The young designers were participants in Y-Creator Space (YCS), an afterschool program that serves low-income youth at three Pittsburgh locations. The mission of YCS is to teach human-centered design using science, technology, engineering, and math (STEM). Kids create prototypes and then build products that solve a problem or hurdle that a person or a community faces—thus the “human centered” tag.

At first glance, YCS might appear a lot like other local programs—Assemble or MAKESHOP—that emphasize creativity and hands-on learning. “But we’re different from a makerspace in that we’re very purposeful,” said Nic Jaramillo, YCS director since its start in 2011. At YCS, the goal is less open-ended tinkering and more tangible application of ideas and creativity. The kids are always making something—whether that’s the playful wearable technology or an aquaponics system that encourages healthy eating.

Kids sign up for a 10-week series of workshops during which they collaborate on elaborate projects, like building a fleet of drones. In addition, kids can just drop in for creative inspiration. Jaramillo estimates that the program serves 400-600 youth each year between its sites at the Hilltop YMCA, the Homewood-Brushton YMCA, and the Allentown Learning and Engagement Center.

“Making” change is an idea that is catching on elsewhere, too. This past spring, power tool company Dremel hosted a Making Impact contest, in which college students pitched maker projects to effect community or world change. The winner was a University of Central Florida engineering student who used recycled electronic materials to make a pediatric therapy toy. The customizable device was designed to boost cognitive development and motor skills of children. In the winning example, a special needs pediatrics patient, who previously avoided purposeful interaction, used the toy, pressing buttons that activated his favorite video.

“We’re different from a makerspace in that we’re very purposeful.”
YCS itself is a product of kids using their hands and minds to solve a problem. Before it was a youth design program, YCS was a federally funded internet access initiative for all ages. But money was tight and the equipment was often broken. Young visitors to the site took it upon themselves to fix everything from vacuum cleaners to computers. Observing the kids’ creativity and problem-solving skills, Jaramillo and other staff members thought there might be something worth pursuing there.

Jaramillo feels strongly that the kids’ creativity muscles are not exercised nearly enough in their schools, which have too few resources. According to an Afterschool Alliance report, “Afterschool STEM programs are proving to be highly effective and they deliver important outcomes.” Graduates of these programs have improved attitudes toward STEM careers, increased STEM skills, and a higher likelihood of graduating and pursuing a STEM career—an important skill set in a workforce facing a STEM gap.
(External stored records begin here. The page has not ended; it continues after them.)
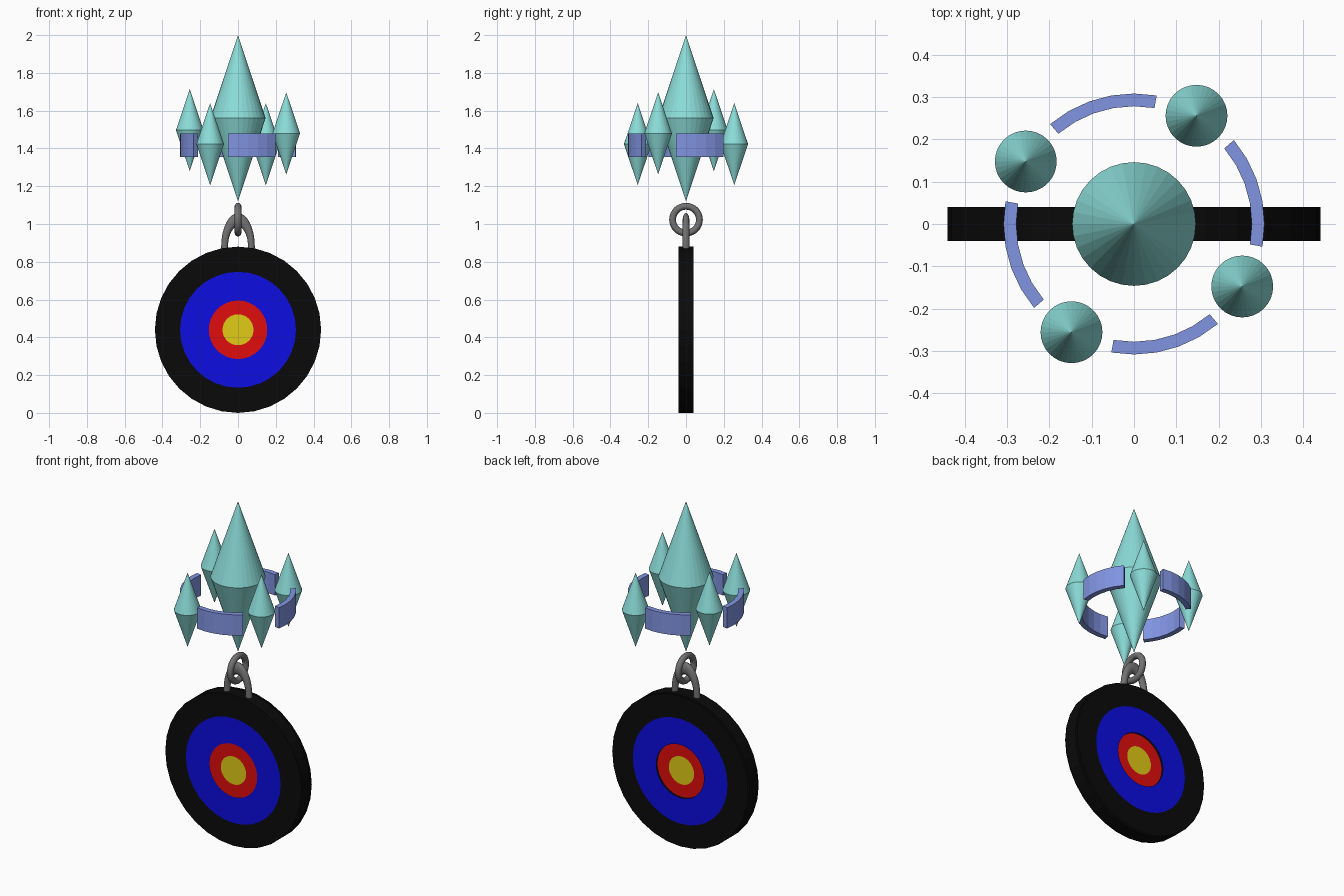
import bpy, bmesh, math
from mathutils import Matrix

if "Cube" in bpy.data.objects:
    bpy.data.objects.remove(bpy.data.objects["Cube"])


def material(name, rgb):
    m = bpy.data.materials.new(name)
    m.diffuse_color = (*rgb, 1)
    m.use_nodes = True
    m.node_tree.nodes["Principled BSDF"].inputs["Base Color"].default_value = m.diffuse_color
    return m


CRYSTAL = material("aqua crystal", (0.26, 0.72, 0.69))
BAND = material("periwinkle", (0.22, 0.30, 0.76))
METAL = material("grey metal", (0.17, 0.17, 0.17))
BLACK = material("black", (0.003, 0.003, 0.003))
BLUE = material("blue", (0.004, 0.004, 0.75))
RED = material("red", (0.75, 0.004, 0.004))
YELLOW = material("yellow", (0.75, 0.60, 0.008))


def add_object(name, bm, mat):
    me = bpy.data.meshes.new(name)
    bm.to_mesh(me)
    bm.free()
    me.materials.append(mat)
    ob = bpy.data.objects.new(name, me)
    bpy.context.collection.objects.link(ob)
    return ob


def crystal(name, x, y, bottom, middle, top, r, n=32):
    bm = bmesh.new()
    ring = [bm.verts.new((x + r * math.cos(2 * math.pi * i / n),
                          y + r * math.sin(2 * math.pi * i / n), middle)) for i in range(n)]
    low, high = bm.verts.new((x, y, bottom)), bm.verts.new((x, y, top))
    for i in range(n):
        a, b = ring[i], ring[(i + 1) % n]
        bm.faces.new((a, b, high))
        bm.faces.new((b, a, low))
    add_object(name, bm, CRYSTAL)


def curved_band(name, start, span, r0, r1, z0, z1, steps=5):
    bm = bmesh.new()
    rows = []
    for i in range(steps + 1):
        a = math.radians(start + span * i / steps)
        rows.append([bm.verts.new((r * math.cos(a), r * math.sin(a), z))
                     for r, z in ((r0, z0), (r1, z0), (r1, z1), (r0, z1))])
    for p, q in zip(rows, rows[1:]):
        for k in range(4):
            bm.faces.new((p[k], p[(k + 1) % 4], q[(k + 1) % 4], q[k]))
    bm.faces.new(rows[0])
    bm.faces.new(rows[-1])
    bmesh.ops.recalc_face_normals(bm, faces=bm.faces)
    add_object(name, bm, BAND)


DISC_Z, DISC_R = 0.44, 0.44


def sheet(name, y, r_in, r_out, mat, n=32):
    """Flat painted ring (or disc when r_in is 0), facing away from the board."""
    bm = bmesh.new()

    def circle(r):
        return [bm.verts.new((r * math.sin(2 * math.pi * i / n), y,
                              DISC_Z + r * math.cos(2 * math.pi * i / n))) for i in range(n)]
    outer = circle(r_out)
    if r_in:
        inner = circle(r_in)
        for i in range(n):
            j = (i + 1) % n
            bm.faces.new((outer[i], outer[j], inner[j], inner[i]))
    else:
        bm.faces.new(outer)
    for f in bm.faces:
        f.normal_update()
        if f.normal.y * y < 0:
            f.normal_flip()
    add_object(name, bm, mat)


# crystals: one large, four small around it
crystal("main_crystal", 0, 0, 1.12, 1.56, 2.0, 0.146)
for i, mid in enumerate((1.423, 1.497, 1.423, 1.48)):
    a = math.radians(60 + 90 * i)
    crystal(f"small_crystal_{i + 1}", 0.295 * math.cos(a), 0.295 * math.sin(a),
            mid - 0.217, mid, mid + 0.217, 0.073)

# floating curved bands between the small crystals
for i in range(4):
    curved_band(f"band_{i + 1}", -10 + 90 * i, 50, 0.278, 0.308, 1.356, 1.478)

# hanging ring and the stretched loop on the board
bpy.ops.mesh.primitive_torus_add(major_radius=0.071, minor_radius=0.018, major_segments=32,
                                 minor_segments=12, location=(0, 0, 1.023),
                                 rotation=(0, math.pi / 2, 0))
ring = bpy.context.object
ring.name = "hanging_ring"
bpy.ops.mesh.primitive_torus_add(major_radius=0.071, minor_radius=0.018, major_segments=32,
                                 minor_segments=12)
loop = bpy.context.object
loop.name = "board_loop"
loop.data.transform(Matrix.Translation((0, 0, 0.88)) @ Matrix.Diagonal((1, 1, 2, 1))
                    @ Matrix.Rotation(math.pi / 2, 4, "X"))
for ob in (ring, loop):
    ob.data.materials.append(METAL)
    ob.data.polygons.foreach_set("use_smooth", [True] * len(ob.data.polygons))

# target board
bm = bmesh.new()
bmesh.ops.create_cone(bm, cap_ends=True, segments=32, radius1=DISC_R, radius2=DISC_R, depth=0.08)
bm.transform(Matrix.Translation((0, 0, DISC_Z)) @ Matrix.Rotation(math.pi / 2, 4, "X"))
add_object("target_board", bm, BLACK)

# painted rings; the centre sits recessed behind the outer rings
for side, y_out, y_in in (("front", -0.044, -0.042), ("back", 0.054, 0.042)):
    sheet(side + "_outer_ring", y_out, 0.307, DISC_R, BLACK)
    sheet(side + "_blue_ring", y_out, 0.155, 0.307, BLUE)
    sheet(side + "_red_ring", y_in, 0.082, 0.155, RED)
    sheet(side + "_bullseye", y_in, 0, 0.082, YELLOW)
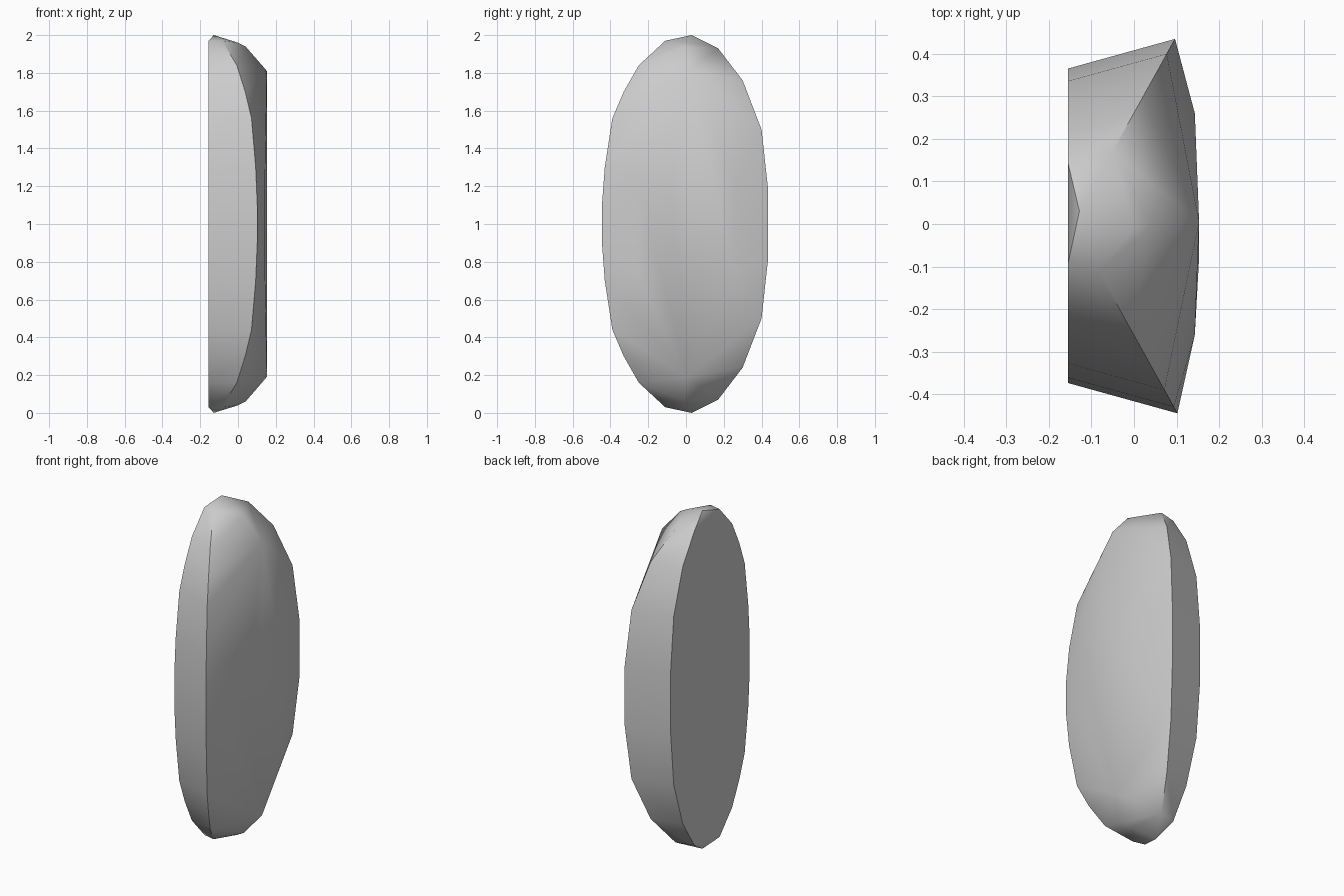
import bpy
import bmesh

cube = bpy.data.objects.get("Cube")
if cube:
    bpy.data.objects.remove(cube, do_unlink=True)

BACK_X = -0.155

# Upper half of the rim outline as (y, height above the middle)
RIM = [(-0.445, 0.1), (-0.43, 0.3), (-0.39, 0.56), (-0.33, 0.70), (-0.25, 0.84),
       (-0.11, 0.97), (0.03, 1.0), (0.17, 0.93), (0.30, 0.76), (0.40, 0.5),
       (0.435, 0.18)]
# Upper half of the domed face as (x, y, height above the middle)
DOME = [(0.0, -0.01, 0.96), (0.04, -0.005, 0.94), (0.153, 0.005, 0.81),
        (0.153, 0.08, 0.15), (0.153, -0.08, 0.15),
        (0.143, 0.26, 0.25), (0.143, -0.26, 0.25)]

points = list(DOME)
for y, h in RIM:
    # The rim dips towards the flat back at both ends of the long axis
    points.append((-0.145 + 0.555 * abs(y), y, h))
    # The flat back is a narrower copy of the rim
    if h < 1:
        points.append((BACK_X, 0.84 * y, h))

# Wrap the points and their mirror image in one convex body
bm = bmesh.new()
for x, y, h in points:
    for side in (1, -1):
        bm.verts.new((x, y, 1 + side * h))
hull = bmesh.ops.convex_hull(bm, input=bm.verts)
loose = {v for v in hull["geom_interior"] + hull["geom_unused"]
         if isinstance(v, bmesh.types.BMVert)}
bmesh.ops.delete(bm, geom=list(loose), context='VERTS')
bmesh.ops.dissolve_limit(bm, angle_limit=0.01, verts=bm.verts, edges=bm.edges)
bmesh.ops.recalc_face_normals(bm, faces=bm.faces)
mesh = bpy.data.meshes.new("domed_oval_body")
bm.to_mesh(mesh)
bm.free()

body = bpy.data.objects.new("domed_oval_body", mesh)
bpy.context.collection.objects.link(body)

# Plain grey surface
grey = bpy.data.materials.new("light_grey")
grey.use_nodes = True
colour = (0.6, 0.6, 0.6, 1)
grey.diffuse_color = colour
grey.node_tree.nodes["Principled BSDF"].inputs["Base Color"].default_value = colour
mesh.materials.append(grey)

# Smooth faces with a crisp rim
bpy.ops.object.select_all(action='DESELECT')
body.select_set(True)
bpy.context.view_layer.objects.active = body
bpy.ops.object.shade_smooth_by_angle(angle=0.65)
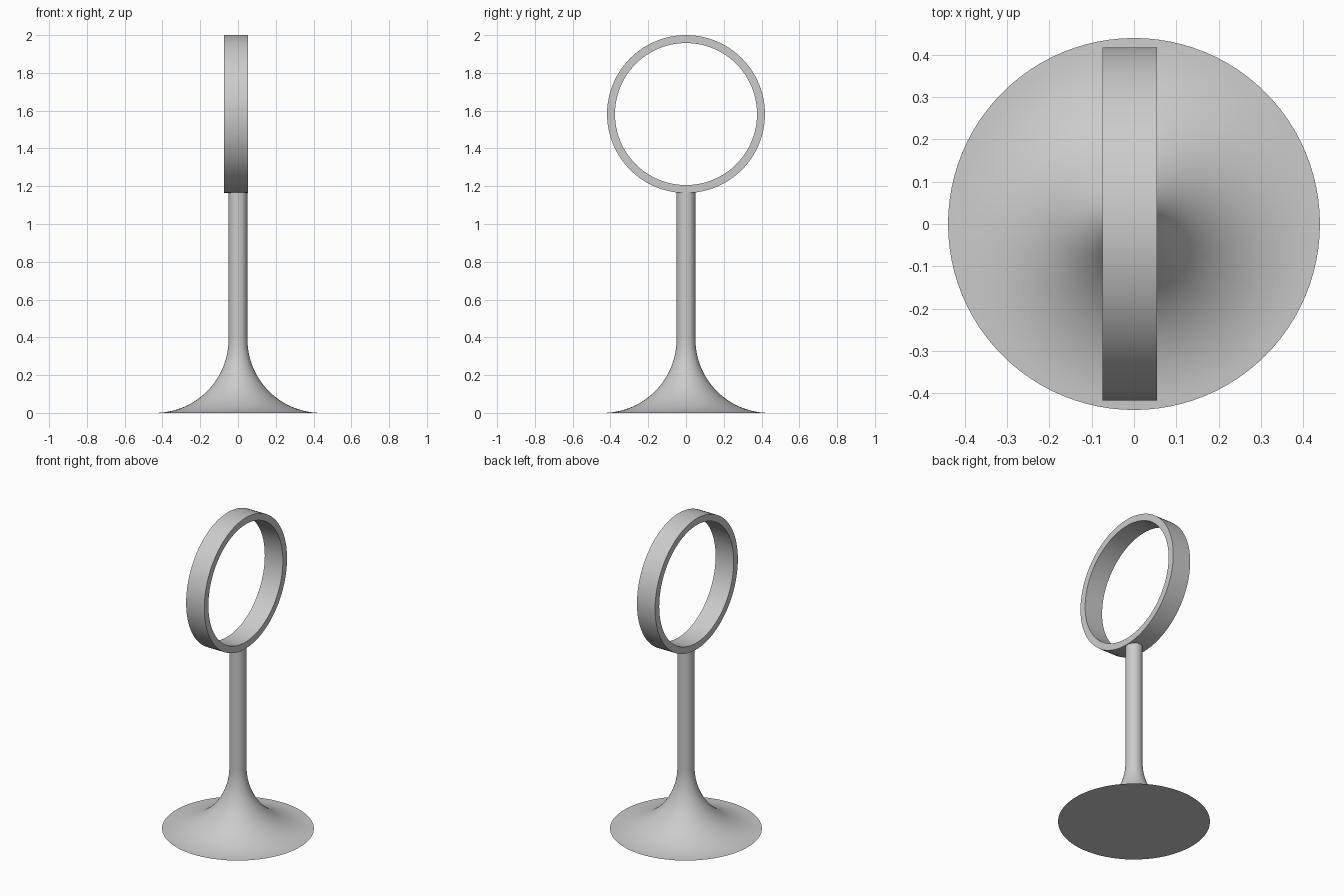
import bpy
import bmesh
from math import sin, cos, pi, radians
from mathutils import Matrix, Vector

cube = bpy.data.objects.get("Cube")
if cube:
    bpy.data.objects.remove(cube, do_unlink=True)

GREY = (0.6, 0.6, 0.6, 1)
grey = bpy.data.materials.new("plain grey")
grey.use_nodes = True
grey.diffuse_color = GREY
grey.node_tree.nodes["Principled BSDF"].inputs["Base Color"].default_value = GREY


def lathe(name, profile, steps, closed=False, matrix=Matrix()):
    """Spin a (radius, height) profile around z, then place it."""
    bm = bmesh.new()
    verts = [bm.verts.new((r, 0, z)) for r, z in profile]
    edges = [bm.edges.new(pair) for pair in zip(verts, verts[1:])]
    if closed:
        edges.append(bm.edges.new((verts[-1], verts[0])))
    bmesh.ops.spin(bm, geom=verts + edges, cent=(0, 0, 0), axis=(0, 0, 1),
                   angle=2 * pi, steps=steps, use_duplicate=False)
    bmesh.ops.remove_doubles(bm, verts=bm.verts, dist=1e-5)
    bmesh.ops.recalc_face_normals(bm, faces=bm.faces)
    bm.transform(matrix)
    mesh = bpy.data.meshes.new(name)
    bm.to_mesh(mesh)
    bm.free()
    mesh.materials.append(grey)
    obj = bpy.data.objects.new(name, mesh)
    bpy.context.collection.objects.link(obj)
    bpy.ops.object.select_all(action="DESELECT")
    bpy.context.view_layer.objects.active = obj
    obj.select_set(True)
    bpy.ops.object.shade_smooth_by_angle(angle=radians(35))
    return obj


# Flared foot: a concave quarter circle from the rim up to the stem
BASE_R, STEM_R, SEGMENTS = 0.44, 0.05, 24
FLARE = BASE_R - STEM_R
flare = [(BASE_R - FLARE * sin(a), FLARE - FLARE * cos(a))
         for a in (pi / 2 * i / SEGMENTS for i in range(SEGMENTS + 1))]
lathe("flared_base", [(0, 0)] + flare + [(0, FLARE)], 96)

# Straight stem, ending just inside the ring wall
lathe("stem", [(0, FLARE), (STEM_R, FLARE), (STEM_R, 1.17), (0, 1.17)], 64)

# Upright ring, its axis along x and slightly off centre
OUTER, INNER, X_MIN, X_MAX = 0.418, 0.376, -0.074, 0.054
upright = Matrix.Translation(Vector((0, 0, 2 - OUTER))) @ Matrix.Rotation(pi / 2, 4, "Y")
lathe("ring", [(INNER, X_MIN), (OUTER, X_MIN), (OUTER, X_MAX), (INNER, X_MAX)],
      96, closed=True, matrix=upright)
Programs like YCS are also doing their part to inspire something equally valuable in today’s workforce: creativity and entrepreneurialism. Problem-solvers, in other words.